Irina Raievskya

Irina Mikhailovna Raievskya was born on 18 August 1892 at Tsarskoye Selo, near St Petersburg. She was the daughter of Major-General Mikhail Nikolaevich Raievsky and his wife Maria Grigorievna Raievskya, by birth Princess Garagina.

Life in Russia

Irina was born a member of the noble Raievsky family. Her great-grandfather was the famous Russian General and hero of the Napoleonic Wars, Nikolai Nikolaevich Raievsky. One of the great grandmothers of the Russian Emperor Pyotr the Great was also a member of the Raievsky family.

Christened into the Russian Orthodox Church, Irina was the youngest child in a large family with seven siblings, Maria, born 1872, Nikolai, born 1873, Mikhail, born 1875, Anna, born 1876, Sofia, born 1881, Pyotr, born 1883 and Anastasia, born 1890. A further two siblings Grigorij (1878-1883) and Jelena (1888-1889) had both predeceased her birth.

Just a year old when her father died, Irina grew up in St Petersburg where her family had a city mansion at 32 Sergievskaya Street (today Tchaikovsky Street). The family also owned the Raivesky Mansion on Kolpinskaia Street in Tsarskoye Selo which became the residence of her eldest surviving brother Mikhail. At the imperial court Irina served as a maid of honour to the Russian Empress.

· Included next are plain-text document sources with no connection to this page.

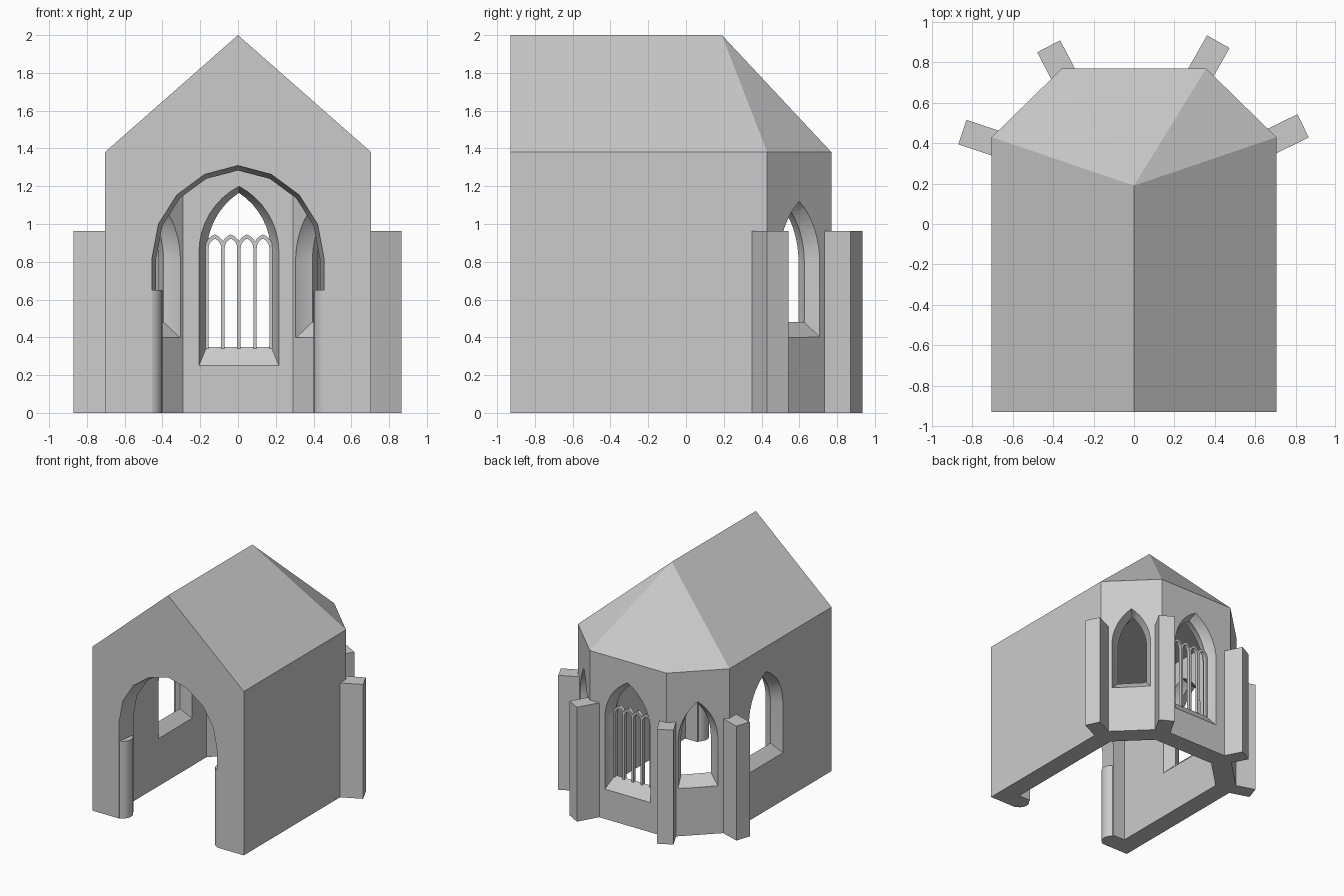
import bpy, bmesh, math
from mathutils import Matrix, Vector

if "Cube" in bpy.data.objects:
    bpy.data.objects.remove(bpy.data.objects["Cube"])

stone = bpy.data.materials.new("grey stone")
stone.diffuse_color = (0.6, 0.6, 0.6, 1)
stone.use_nodes = True
stone.node_tree.nodes["Principled BSDF"].inputs["Base Color"].default_value = stone.diffuse_color


def make(name, verts, faces):
    me = bpy.data.meshes.new(name)
    me.from_pydata(verts, [], faces)
    bm = bmesh.new()
    bm.from_mesh(me)
    bmesh.ops.recalc_face_normals(bm, faces=bm.faces)
    bm.to_mesh(me)
    bm.free()
    ob = bpy.data.objects.new(name, me)
    bpy.context.collection.objects.link(ob)
    me.materials.append(stone)
    return ob


def loft(name, rings, closed=False):
    """Skin equal-length rings; cap the ends, or join them into a loop."""
    n, m = len(rings[0]), len(rings)
    verts = [tuple(p) for r in rings for p in r]
    faces = [(k * n + i, k * n + (i + 1) % n,
              (k + 1) % m * n + (i + 1) % n, (k + 1) % m * n + i)
             for k in range(m if closed else m - 1) for i in range(n)]
    if not closed:
        faces += [tuple(range(n)), tuple(range((m - 1) * n, m * n))]
    return make(name, verts, faces)


def prism(name, pts, z0, z1):
    return loft(name, [[(x, y, z) for x, y in pts] for z in (z0, z1)])


def arch(hw, spring, apex, seg):
    """Two-centred pointed arch, right springing to left springing."""
    rise = apex - spring
    r = (hw * hw + rise * rise) / (2 * hw)
    c = hw - r
    top = math.atan2(rise, -c)
    right = [(c + r * math.cos(top * i / seg), spring + r * math.sin(top * i / seg))
             for i in range(seg + 1)]
    return right + [(-x, z) for x, z in reversed(right[:-1])]


def opening(name, sections, place, seg=8):
    """Splayed opening through sections of (depth, half width, sill, spring, apex)."""
    rings = []
    for d, hw, sill, spring, apex in sections:
        prof = [(hw, sill)] + arch(hw, spring, apex, seg) + [(-hw, sill)]
        rings.append([place @ Vector((u, d, z)) for u, z in prof])
    return loft(name, rings)


def cut(ob, cutter):
    mod = ob.modifiers.new("cut", 'BOOLEAN')
    mod.object, mod.operation, mod.solver = cutter, 'DIFFERENCE', 'EXACT'
    bpy.context.view_layer.objects.active = ob
    bpy.ops.object.modifier_apply(modifier=mod.name)
    bpy.data.objects.remove(cutter)


# Chapel body: walls, gabled roof and faceted hip over the apse
plan = [(-.705, -.93), (.705, -.93), (.705, .43), (.357, .77), (-.357, .77), (-.705, .43)]
verts = [(x, y, z) for z in (0, 1.38) for x, y in plan] + [(0, -.93, 2), (0, .19, 2)]
faces = [(0, 1, 2, 3, 4, 5), (0, 1, 7, 12, 6)]
faces += [(i, (i + 1) % 6, (i + 1) % 6 + 6, i + 6) for i in range(1, 6)]
faces += [(7, 8, 13, 12), (8, 9, 13), (9, 10, 13), (10, 11, 13), (11, 6, 12, 13)]
body = make("chapel_body", verts, faces)

# Hollow interior
inner = [(-.545, -.77), (.545, -.77), (.545, .36), (.29, .61), (-.29, .61), (-.545, .36)]
cut(body, prism("interior_cutter", inner, -.1, 1.34))

# Entrance arch, slightly narrowing inwards
cut(body, opening("entrance_cutter", [(-.95, .458, -.1, .82, 1.313),
                                      (-.75, .43, -.1, .82, 1.28)], Matrix(), 4))


# Windows splayed towards both wall faces
def window(x, y, deg, hw, mid, sill, mid_sill, spring, apex):
    place = Matrix.Translation((x, y, 0)) @ Matrix.Rotation(math.radians(deg - 90), 4, 'Z')
    wide = (hw, sill, spring, apex)
    cut(body, opening("window_cutter", [(.012,) + wide, (-.001,) + wide,
                                        (-.08, mid, mid_sill, spring, apex - .035),
                                        (-.159,) + wide, (-.172,) + wide], place))


window(.005, .77, 90, .212, .17, .25, .35, .85, 1.2)
for s in (1, -1):
    window(s * .531, .6, 90 - s * 45.7, .155, .115, .4, .48, .8, 1.12)
window(-.705, -.057, 180, .225, .175, .4, .48, .82, 1.17)

# Entrance half-round piers
for name, s in (("right_pier", 1), ("left_pier", -1)):
    pts = [(s * .48 + .08 * math.cos(a), -.85 + .08 * math.sin(a))
           for a in [2 * math.pi * i / 24 for i in range(24)]]
    prism(name, pts, 0, .65)

# Buttresses at the apse corners: outer end centre and direction
for name, x, y, deg in (("right_buttress", .8375, .486, 26),
                        ("back_right_buttress", .4175, .903, 60.5),
                        ("back_left_buttress", -.4225, .88, 117.6),
                        ("left_buttress", -.85, .455, 161.6)):
    m = Matrix.Translation((x, y, 0)) @ Matrix.Rotation(math.radians(deg), 4, 'Z')
    pts = [(m @ Vector(p))[:2] for p in ((0, -.064, 0), (0, .064, 0),
                                         (-.22, .064, 0), (-.22, -.064, 0))]
    prism(name, pts, 0, .963)

# Tracery in the back window: mullions and four small pointed arches
ty, pitch = .69, .085
for i in range(5):
    x = .005 + (i - 2) * pitch
    w = .009
    prism("mullion_%d" % (i + 1), [(x - w, ty - .015), (x + w, ty - .015),
                                   (x + w, ty + .015), (x - w, ty + .015)], .34, .875)
for i in range(4):
    x = .005 + (i - 1.5) * pitch
    out, inn = arch(.0515, .872, .945, 5), arch(.0335, .872, .922, 5)
    prof = out + inn[::-1]
    rings = [[(x + o[0], ty - .015, o[1]), (x + o[0], ty + .015, o[1]),
              (x + n[0], ty + .015, n[1]), (x + n[0], ty - .015, n[1])]
             for o, n in zip(out, inn)]
    loft("tracery_arch_%d" % (i + 1), rings)

# Smooth rounded surfaces, keep edges sharp
bpy.ops.object.select_all(action='DESELECT')
for ob in bpy.data.objects:
    ob.select_set(True)
bpy.context.view_layer.objects.active = body
bpy.ops.object.shade_smooth_by_angle(angle=math.radians(30))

Countess Tolstoy

On 23 October 1915 in the midst of World War I, Irina was married in Petrograd (formerly St Petersburg) to Count Aleksandr Mikhailovich Tolstoy, a graduate of the Page Corps and colonel in the regiment of Hussars of the Guard of the Emperor. Upon marriage she became styled Countess Irina Tolstoy.

The couple’s first child, Countess Irina, was born at Tsarskoye Selo on 26 January 1917. Shortly after her birth Russia saw the first of two revolutions which forced the abdication of Emperor Nikolai II in February, the second in October resulted in the Bolshevik takeover of Russia and the subsequent unleashing of the Red Terror and outbreak of civil war.

To reach safety Countess Irina and her family fled to the Crimea. It was here in Mishor that her husband Count Aleksandr died in 1918 leaving Countess Irina a widow with a young daughter and a second child on the way. This second child Count Mikhail was born in Mishor later that year.

Countess of Carlow

Having escaped with her children from the turmoil in Russia, Countess Irina married on 7 October 1920 in Geneva fellow Russian exile Count Georg of Carlow.

The newlywed couple initially made their home in the French town of Nice. On 18 July 1921 Countess Irina joined the Russian Greek Catholic Church, her husband having joined the Roman Catholic Church shortly after their wedding the previous year. It was while living in Nice that the couple’s first child and Countess Irina’s third, Count Georg Alexander, was born on 27 August 1921.

In 1922 the family took up residence in Mecklenburg at the Remplin Palace. Here her fourth child Count Alexander, who died shortly after his birth, was born in 1922. Her fifth child Countess Helene was born in England in 1924.

Duchess of Mecklenburg

In 1928 Countess Irina became a Duchess of Mecklenburg following the decision of the Head of the House of Mecklenburg-Strelitz, Duke Carl Michael to adopt his nephew Count Georg and his family as his heirs.

In 1933 the now Duchess Irina gave birth to her sixth and last child, Duke Carl Gregor, who went on to inherit her passion for painting. The following year she became consort of the head of the House of Mecklenburg-Strelitz following Duke Carl Michael’s death in 1934 and her husband’s succession.

The Second World War proved as disruptive to Duchess Irina as the First World War 25 years beforehand. Her family had to leave Remplin after their palace was largely destroyed in a fire instigated by the local Nazi authorities during the night 10 to 11 April 1940, which followed years of persecution against the family partly due to their Russian heritage.

After leaving Mecklenburg they took up residence in a villa at 4 Nikisch Street in the Grunewald quarter of Berlin, living here for the next four years until February 1944 when the villa was destroyed during an Allied bombing raid. Duchess Irina and her family then went to live with her eldest daughter Irina, now the Princess of Isenburg, at the Isenburg’s palace in Birstein.

In August 1944 Duchess Irina’s husband was arrested by the Gestapo, only gaining his freedom in February 1945 following the intervention of a Papal nuncio. A month after his release the family reunited in Sigmaringen having been invited to the town by the Princess of Hohenzollern.

Following the end of the Second World War Duchess Irina would spend her remaining years in Sigmaringen living in the Prinzessinnen-Palais at 9 Karl Street.

She died in Sigmaringen on 22 January 1955 and was the first member of the family to be laid to rest in the family crypt in Inzigkofen, Sigmaringen.


  • Dame of Honour of the Sovereign Military Order of Malta (1948)
29 October 2018